You can buy JJ’s book Mask Off here.
Men do not always have the emotional language to discuss their feelings or experiences, even with friends, family or loved ones, and so we often benefit from high profile voices, particularly men, speaking out about their mental health struggles. Hearing from others can really help to open up the conversation by watching an illness which has a long history of taboo attached to it become normalised and humanised before your own eyes. Typically, notions of manhood and masculinity reinforce the idea that men do not, or should not, suffer from mental health issues such as anxiety or depression because it makes them weak. And so, high-profile men and public figures help people to understand that many of us go through the same thing, bridging the gap between mental health and the male identity. However, even they face backlash and are sometimes told to ‘man up’. For example, in 2017, journalist and TV presenter Piers Morgan tweeted in response to new statistics, ‘34 million UK adults are mentally ill? Man up, Britain, and focus on those who REALLY need help.’ Often, it is difficult to open up and speak to the people around you, so when a celebrity or even a stranger, says that they are going through what you are going through; anxiety, depression, hopelessness, it validates your feelings. It makes you feel like you are normal for going through it because someone you admire is also going through it; it also gives you hope when the person has gone through it already and come out the other side – it makes you feel like you can too. But damaging comments from celebrities such as those telling people to ‘man up’, can also stop people from getting the help they need. Widespread concern about mental health issues when a shocking story is released in the press about a high-profile figure is a positive, but the same level of attention, empathy and care should be extended to all individuals who are suffering, beyond the public realm.
There are a number of reasons why a person may decide to take their own life; it is often ambiguous and unclear to others, and sometimes unclear to the person suffering. For many men, it may stem from issues of internalised rage and anger resulting from existing trauma, such as abuse, or feelings of utter hopelessness and an inability (or a lack of desire) to cope with life – depression. Nonetheless, it’s essential to ensure that people feel supported before mental health issues reach a crisis stage. Charities such as Young Minds fight for preventative strategies at earlier stages in young people’s lives, where they are particularly vulnerable to suffering from mental health issues.

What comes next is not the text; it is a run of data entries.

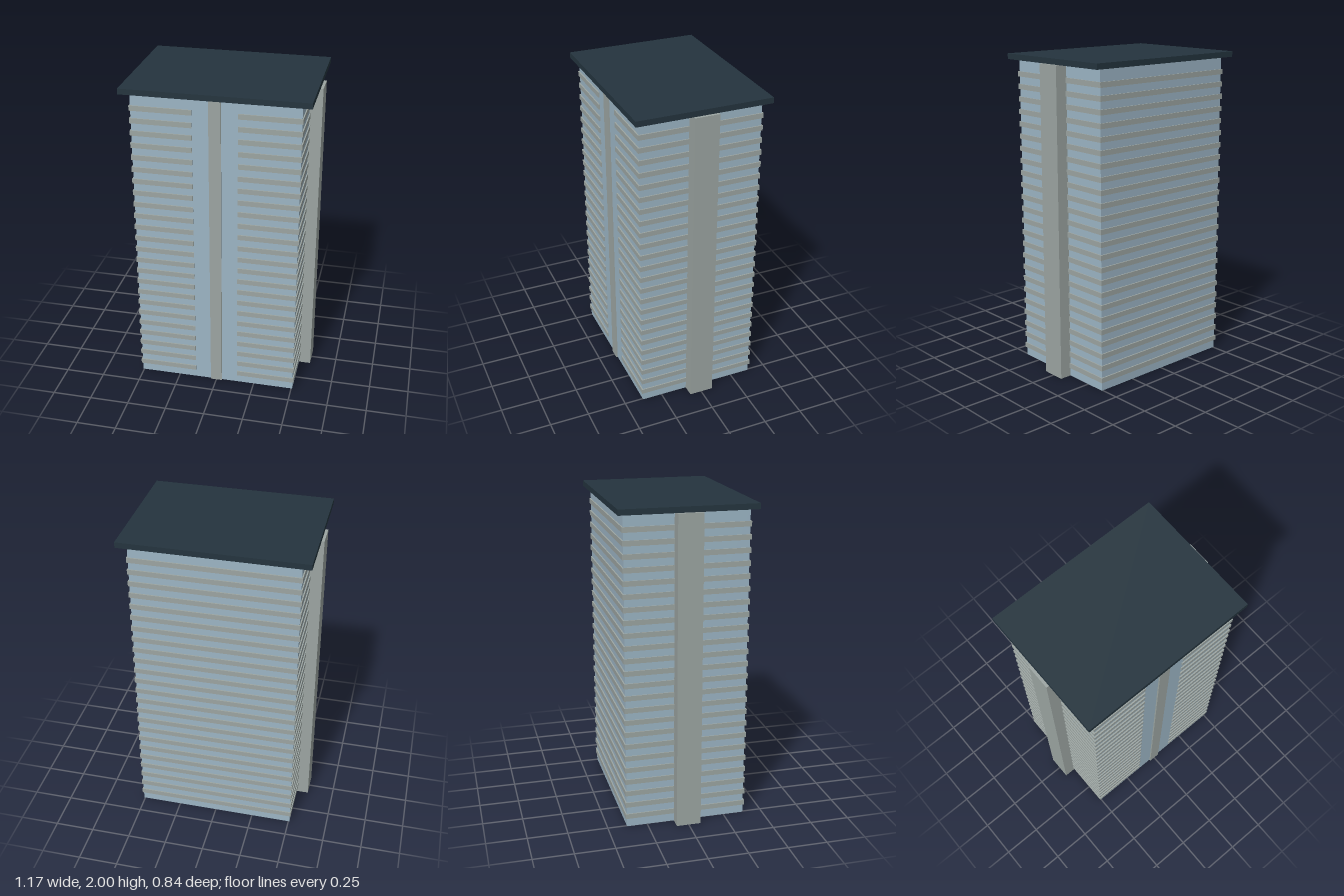
import * as THREE from 'three';

export function createModel() {
  const model = new THREE.Group();
  model.name = 'towerBlock';
  const glass = new THREE.MeshStandardMaterial({ color: 0x9cb5c5 });
  const concrete = new THREE.MeshStandardMaterial({ color: 0x9ca5a2 });
  const slate = new THREE.MeshStandardMaterial({ color: 0x24343e });

  const wallTop = 1.965;

  function addBox(name, material, size, position) {
    const mesh = new THREE.Mesh(new THREE.BoxGeometry(...size), material);
    mesh.name = name;
    mesh.position.set(...position);
    model.add(mesh);
  }

  // Main volume and overhanging roof slab
  addBox('walls', glass, [1.014, wallTop, 0.758], [0, wallTop / 2, 0]);
  addBox('roof', slate, [1.132, 2 - wallTop, 0.838], [0, (2 + wallTop) / 2, 0]);

  // Vertical fins: one on each side and a slim one at the front
  for (const side of [1, -1]) {
    addBox(side > 0 ? 'leftFin' : 'rightFin', concrete, [0.1, wallTop, 0.154], [side * 0.533, wallTop / 2, 0]);
  }
  addBox('frontFin', concrete, [0.074, wallTop, 0.05], [0, wallTop / 2, 0.364]);

  // Floor band: a strip around the walls with a gap at the front centre
  const X = 0.514, Z = 0.387, gap = 0.138, inset = 0.03;
  const outline = [
    [gap, Z], [X, Z], [X, -Z], [-X, -Z], [-X, Z], [-gap, Z],
    [-gap, Z - inset], [-X + inset, Z - inset], [-X + inset, -Z + inset],
    [X - inset, -Z + inset], [X - inset, Z - inset], [gap, Z - inset],
  ];
  const shape = new THREE.Shape(outline.map(([x, z]) => new THREE.Vector2(x, -z)));
  const bandHeight = 0.032;
  const bandGeometry = new THREE.ExtrudeGeometry(shape, { depth: bandHeight, bevelEnabled: false });
  bandGeometry.rotateX(-Math.PI / 2);

  const bands = new THREE.Group();
  bands.name = 'floorBands';
  const floors = 24, firstY = 0.07, step = 0.0784;
  for (let i = 0; i < floors; i++) {
    const band = new THREE.Mesh(bandGeometry, concrete);
    band.name = 'floorBand';
    band.position.y = firstY + i * step - bandHeight / 2;
    bands.add(band);
  }
  model.add(bands);

  return model;
}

The stigma around men, masculinity and mental health will only begin to change once the shaming and silencing of men who suffer from it ends. We need to have more men who are open and expressive about their experiences and struggles with mental health, but also their everyday experiences, not just the struggles. The more men and boys are allowed to express themselves, especially in an emotional way, without judgement (from other men, in particular), the sooner we will see a positive change. This needs to happen from boyhood. In the documentary on boyhood and masculinity, The Mask You Live In, Dr. Niobe Way claims ‘at the exact age we begin to hear emotional language disappear in boy’s narrative in the national data, that’s exactly the age boys begin to have suicide rates higher by five times than girls’.
Writing poetry and keeping a diary helped me so much with my own mental health struggles, expressing myself and under- standing my thoughts. Where I thought I had no one to talk to, or did not feel comfortable speaking to anyone else – largely due to the fact that I was concerned about being judged or not being understood – I would write in my diary. I would express myself through writing, and that kind of expression, although not an absolute solution, did help alleviate some of the burdens I faced at the time. A lot of men need this open, expressive medium as well as communal support. We need to stop treating mental health and all the illnesses that fall under it such as depression and suicide as isolated incidents and come together to support one another, free of judgement, in spaces that are safe, loving and transformative. Above all, we need to challenge the cuts being made to health services, fighting for everyone to have adequate access to treatment, which can be lifesaving.